Children with AIDS: Spirit and Memory Photographs by Claire Yaffa
This companion exhibit features twenty breathtaking black-and-white photographs by social-realist photographer Claire Yaffa. In the early years of the AIDS epidemic, many children with HIV/AIDS were abandoned, orphaned, or removed from their families because of drug use, neglect, or abuse. Although these children were placed into the foster care system, few were willing to take care of them. In response to this crisis, the Archdiocese of New York, in conjunction with the Columbia University Department of Pediatrics, created the Incarnation Children’s Center in 1988 to care for children living with AIDS. In the care of skilled medical practitioners, children who otherwise would have been left alone to die in a hospital received loving end-of-life care, as evidenced by Yaffa’s photographs.
Mayor Edward Irving “Ed” Koch

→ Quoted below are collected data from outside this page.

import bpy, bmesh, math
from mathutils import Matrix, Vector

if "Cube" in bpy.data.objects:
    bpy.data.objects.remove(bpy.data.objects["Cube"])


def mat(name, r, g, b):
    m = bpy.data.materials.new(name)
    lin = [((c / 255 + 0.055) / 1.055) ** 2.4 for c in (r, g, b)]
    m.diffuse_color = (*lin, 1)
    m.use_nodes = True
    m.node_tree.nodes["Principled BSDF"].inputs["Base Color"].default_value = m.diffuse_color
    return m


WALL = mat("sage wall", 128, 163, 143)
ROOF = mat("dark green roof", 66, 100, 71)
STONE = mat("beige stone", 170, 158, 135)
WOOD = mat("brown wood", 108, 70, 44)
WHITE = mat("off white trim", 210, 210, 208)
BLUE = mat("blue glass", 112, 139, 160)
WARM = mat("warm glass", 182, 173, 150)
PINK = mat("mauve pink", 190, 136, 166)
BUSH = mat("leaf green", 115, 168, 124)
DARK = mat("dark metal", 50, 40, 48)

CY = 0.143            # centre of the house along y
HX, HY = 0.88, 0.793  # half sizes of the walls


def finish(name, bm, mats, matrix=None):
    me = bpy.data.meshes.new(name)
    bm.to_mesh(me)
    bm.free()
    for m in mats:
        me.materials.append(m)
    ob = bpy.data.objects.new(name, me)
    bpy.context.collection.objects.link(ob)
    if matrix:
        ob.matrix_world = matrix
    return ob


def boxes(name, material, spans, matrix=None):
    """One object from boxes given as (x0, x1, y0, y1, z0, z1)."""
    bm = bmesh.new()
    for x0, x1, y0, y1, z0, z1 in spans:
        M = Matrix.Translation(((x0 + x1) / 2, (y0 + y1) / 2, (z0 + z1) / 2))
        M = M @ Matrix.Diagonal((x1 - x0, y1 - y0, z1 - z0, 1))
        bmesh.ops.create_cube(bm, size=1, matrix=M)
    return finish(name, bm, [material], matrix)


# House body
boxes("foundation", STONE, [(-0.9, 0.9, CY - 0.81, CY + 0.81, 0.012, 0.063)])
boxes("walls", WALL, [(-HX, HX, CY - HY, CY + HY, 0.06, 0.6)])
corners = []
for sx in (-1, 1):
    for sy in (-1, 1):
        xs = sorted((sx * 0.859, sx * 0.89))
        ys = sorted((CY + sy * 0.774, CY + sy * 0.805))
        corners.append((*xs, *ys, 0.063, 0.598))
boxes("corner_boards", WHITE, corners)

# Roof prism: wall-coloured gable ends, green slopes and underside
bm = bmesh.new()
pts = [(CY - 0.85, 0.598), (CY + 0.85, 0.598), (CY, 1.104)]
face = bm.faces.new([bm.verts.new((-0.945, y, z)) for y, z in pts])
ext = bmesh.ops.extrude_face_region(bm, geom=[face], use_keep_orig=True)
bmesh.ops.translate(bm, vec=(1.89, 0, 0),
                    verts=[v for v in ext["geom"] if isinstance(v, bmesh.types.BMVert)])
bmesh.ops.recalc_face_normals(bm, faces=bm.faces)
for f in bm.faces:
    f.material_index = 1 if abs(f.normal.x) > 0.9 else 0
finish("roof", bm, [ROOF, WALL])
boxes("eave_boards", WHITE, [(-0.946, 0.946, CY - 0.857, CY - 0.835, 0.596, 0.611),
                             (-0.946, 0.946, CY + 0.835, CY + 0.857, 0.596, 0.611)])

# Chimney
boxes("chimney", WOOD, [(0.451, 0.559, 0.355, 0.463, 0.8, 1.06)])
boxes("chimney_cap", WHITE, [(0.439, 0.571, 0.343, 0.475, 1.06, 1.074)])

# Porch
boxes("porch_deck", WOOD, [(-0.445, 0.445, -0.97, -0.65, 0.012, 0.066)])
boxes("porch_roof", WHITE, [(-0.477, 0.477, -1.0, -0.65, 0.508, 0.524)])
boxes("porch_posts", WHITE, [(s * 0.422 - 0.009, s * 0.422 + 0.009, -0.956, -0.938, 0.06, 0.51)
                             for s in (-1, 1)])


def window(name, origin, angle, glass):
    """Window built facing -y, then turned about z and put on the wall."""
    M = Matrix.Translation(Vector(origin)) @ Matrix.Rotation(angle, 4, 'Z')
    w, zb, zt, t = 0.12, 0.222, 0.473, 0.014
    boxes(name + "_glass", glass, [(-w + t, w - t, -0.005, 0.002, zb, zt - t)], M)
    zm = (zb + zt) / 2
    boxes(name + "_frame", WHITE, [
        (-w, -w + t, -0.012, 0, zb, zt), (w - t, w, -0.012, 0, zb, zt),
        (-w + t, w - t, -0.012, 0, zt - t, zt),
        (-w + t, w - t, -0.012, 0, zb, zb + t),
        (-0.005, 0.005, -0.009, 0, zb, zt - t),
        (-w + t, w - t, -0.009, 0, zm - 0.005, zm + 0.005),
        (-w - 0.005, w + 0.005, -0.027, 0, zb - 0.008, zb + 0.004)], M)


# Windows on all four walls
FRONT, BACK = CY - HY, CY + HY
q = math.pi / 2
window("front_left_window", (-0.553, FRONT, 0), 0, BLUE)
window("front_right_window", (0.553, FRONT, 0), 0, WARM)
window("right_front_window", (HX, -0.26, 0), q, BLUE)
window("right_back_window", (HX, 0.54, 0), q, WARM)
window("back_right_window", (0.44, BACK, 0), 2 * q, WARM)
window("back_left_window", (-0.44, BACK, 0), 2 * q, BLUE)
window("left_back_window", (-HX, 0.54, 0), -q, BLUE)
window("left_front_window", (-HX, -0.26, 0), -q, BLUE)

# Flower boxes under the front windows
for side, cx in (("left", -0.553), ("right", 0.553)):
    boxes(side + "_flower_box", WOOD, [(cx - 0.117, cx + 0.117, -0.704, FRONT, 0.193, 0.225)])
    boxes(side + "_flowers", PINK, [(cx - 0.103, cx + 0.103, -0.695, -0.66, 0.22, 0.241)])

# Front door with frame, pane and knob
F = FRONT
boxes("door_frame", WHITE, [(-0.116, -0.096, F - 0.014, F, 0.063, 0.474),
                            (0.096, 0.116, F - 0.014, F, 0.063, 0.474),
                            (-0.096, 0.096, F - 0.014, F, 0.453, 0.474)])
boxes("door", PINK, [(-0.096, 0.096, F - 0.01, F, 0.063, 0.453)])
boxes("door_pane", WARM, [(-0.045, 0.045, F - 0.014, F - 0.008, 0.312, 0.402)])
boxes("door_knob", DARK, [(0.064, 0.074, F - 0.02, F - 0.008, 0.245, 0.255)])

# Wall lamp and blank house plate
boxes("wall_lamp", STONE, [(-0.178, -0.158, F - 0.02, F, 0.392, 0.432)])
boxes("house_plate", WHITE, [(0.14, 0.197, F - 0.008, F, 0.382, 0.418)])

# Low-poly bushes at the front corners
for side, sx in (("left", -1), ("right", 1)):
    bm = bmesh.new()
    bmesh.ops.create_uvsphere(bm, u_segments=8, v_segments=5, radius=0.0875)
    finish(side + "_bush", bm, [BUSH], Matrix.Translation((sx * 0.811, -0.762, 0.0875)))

Ed Koch, born December 12, 1924, was best known for his service as mayor of New York City for three consecutive terms (1978–1989), but also had careers as a lawyer, political commentator, and movie critic. A lifelong New Yorker, Koch began his extensive political career serving in the City Council from 1967 to 1969, then in the U.S. House of Representatives from 1969 to 1977. In November 1977, he was elected mayor of New York City, and assumed office the following year. His “law and order” platform won over New Yorkers still frightened by the 1977 blackout and rioting. Once in office, Koch cut spending, taxes, and 7,000 people from the city payroll – hard decisions that helped create New York City’s economic boom of the 1980s. He was also known for his zealous support of and love for New York City. Koch was often seen riding public transportation and standing on street corners asking citizens, “How’m I doing?” He won re-election for his second term in 1981 with 75 percent of the vote and with 78 percent of the vote for his third term in 1985.
However, Koch’s response to the AIDS epidemic garnered criticism. When AIDS-focused community groups tried to meet with Mayor Koch, he delayed responding to them. His office organized a meeting two years after Gay Men’s Health Crisis’s initial request. Although Koch did eventually broaden eligibility for receiving AIDS services, establish eight new clinics, and hire more AIDS counselors, his effort was seen as minimal. Some considered his inactivity a political move to appease his conservative following. Other critics, including Koch’s neighbor Larry Kramer, believed Koch was a closeted homosexual and said his slow response was a direct consequence of discomfort with his own sexual orientation. Koch, who never married, denied being a homosexual and declared in an interview after retirement that he was heterosexual.